Donald Trump’s longtime chief financial officer told a Manhattan court he acted out of “personal greed” when he engaged in tax fraud when prosecutors presented evidence of payments to executives of the former US president’s business empire that they allege were made were kept “off the books”. .
Allen Weisselberg, who pleaded guilty to 15 charges in August, fought back tears as he testified Thursday that no member of the Trump family knew how he avoided paying certain taxes by renting a luxurious waterfront condo, Mercedes cars and college tuition for his grandchildren accepted by the Trump Organization without properly declaring them as income.
Under cross-examination by Trump Organization attorney Alan Futerfas, the 75-year-old confirmed that he believed the Trump family “trusted him to do the right thing,” and agreed that he had betrayed their trust. Weisselberg had previously testified that Trump himself signed many of the checks for his wife’s qualified accountant and undeclared benefits.
Weisselberg has been an employee for almost 50 years and has risen to become one of Trump’s closest advisers. He is the key witness in a criminal case brought by the Manhattan Attorney’s Office against the former president’s business units.
As part of a plea deal with prosecutors, Weisselberg, who is still being paid more than $600,000 a year from Trump companies, agreed to testify truthfully in prosecutors’ case against the Trump organization or face a maximum sentence of 15 years in prison.
Lawyers for the company are trying to prove that his illegal conduct over a 15-year period was not approved by Trump and his family.

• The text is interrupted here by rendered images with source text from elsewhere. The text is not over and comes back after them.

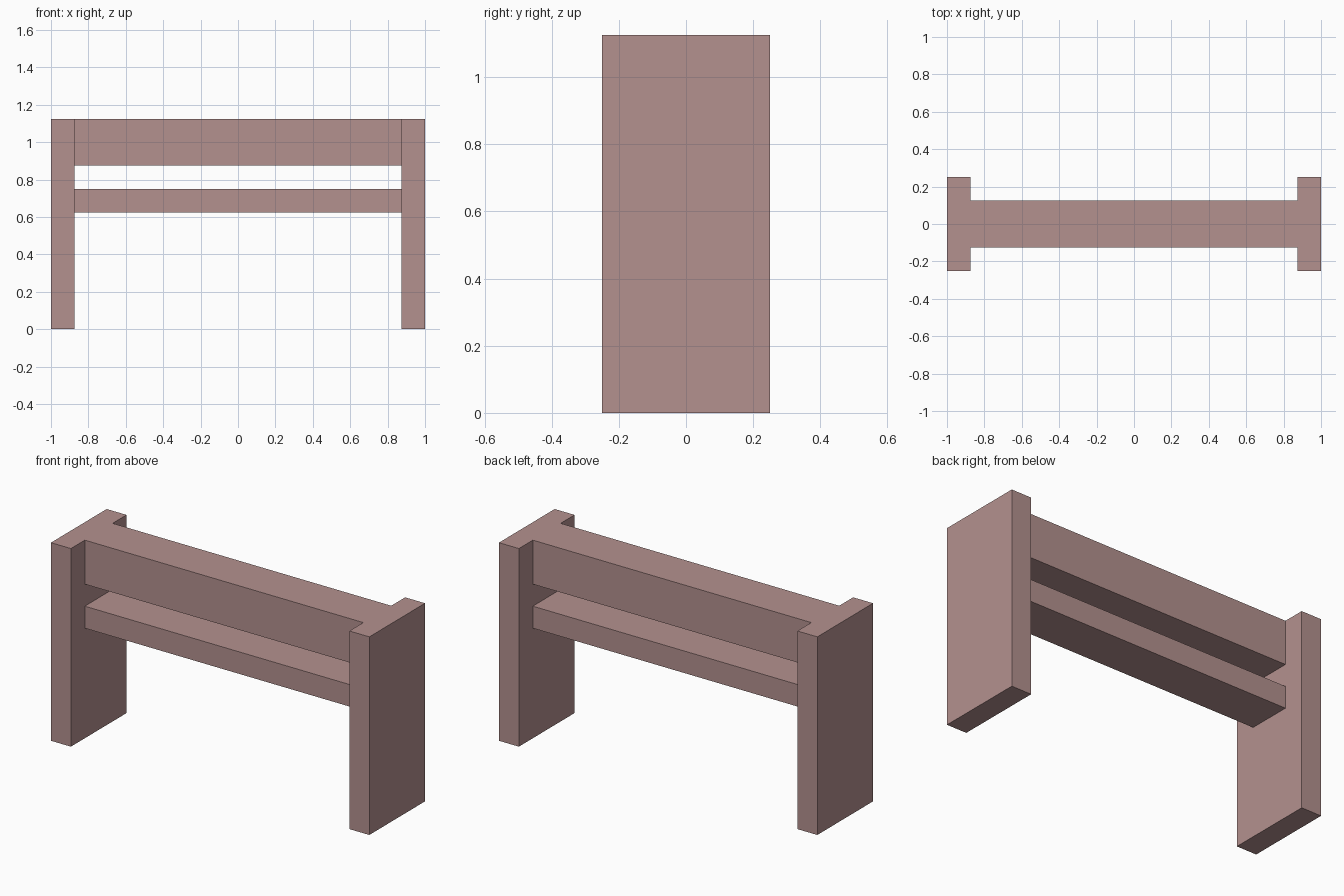
import bpy

if "Cube" in bpy.data.objects:
    bpy.data.objects.remove(bpy.data.objects["Cube"])

# Single dusty pink colour
pink = bpy.data.materials.new("dusty_pink")
pink.diffuse_color = (0.456, 0.283, 0.275, 1.0)
pink.use_nodes = True
pink.node_tree.nodes["Principled BSDF"].inputs["Base Color"].default_value = pink.diffuse_color


def box(name, lo, hi):
    """Box spanning two opposite corners."""
    bpy.ops.mesh.primitive_cube_add(
        size=1, location=[(a + b) / 2 for a, b in zip(lo, hi)])
    ob = bpy.context.object
    ob.name = name
    ob.scale = [b - a for a, b in zip(lo, hi)]
    bpy.ops.object.transform_apply(location=False, rotation=False, scale=True)
    ob.data.materials.append(pink)
    return ob


# Upright end panels
box("left_panel", (-1, -0.25, 0), (-0.875, 0.25, 1.125))
box("right_panel", (0.875, -0.25, 0), (1, 0.25, 1.125))

# Cross beams between the panels
box("top_beam", (-0.875, -0.125, 0.875), (0.875, 0.125, 1.125))
box("lower_rail", (-0.875, -0.125, 0.625), (0.875, 0.125, 0.75))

During questioning by prosecutor Susan Hoffinger, Weisselberg explained how it was “convenient for the company” that he and other senior employees of the Trump Organization received benefits and bonuses that were not declared as part of their regular pay.
Prosecutors on Tuesday produced a lease signed by Trump for Weisselberg’s apartment on the Upper West Side. The former CFO also testified that Trump personally approved payments of $100,000 a year for his two grandchildren’s private schooling, though Weisselberg insisted he plans to repay the sum.
Trump stopped signing such checks when he became president in 2017, Weisselberg said. When Trump entered the White House, the company also began declaring executives’ perks as part of their salaries, he said, because management was keen that “everyone looks at our company from every possible angle.”
“We went through a complete cleanup process at the company,” Weisselberg said of the post-Trump election, to “make sure we correct everything.” He added, “I started paying my rent outright, I started paying my tuition outright.”
If convicted, the Trump Organization could be fined a maximum of about $1 million, a far smaller sum than the $250 million the company would have to pay if it loses a related civil lawsuit brought by of New York Attorney General Letitia James.
A guilty verdict in the Manhattan Attorney’s case could hurt the company’s ability to obtain credit and do business, and provide ammunition for Trump’s political rivals as he seeks to run for a third time as the Republican presidential nominee.
https://www.ft.com/content/a5fc8aae-e9d1-4add-be70-0c2ce3db6b3e The Trump Organization’s ex-CFO says he acted out of “personal greed.”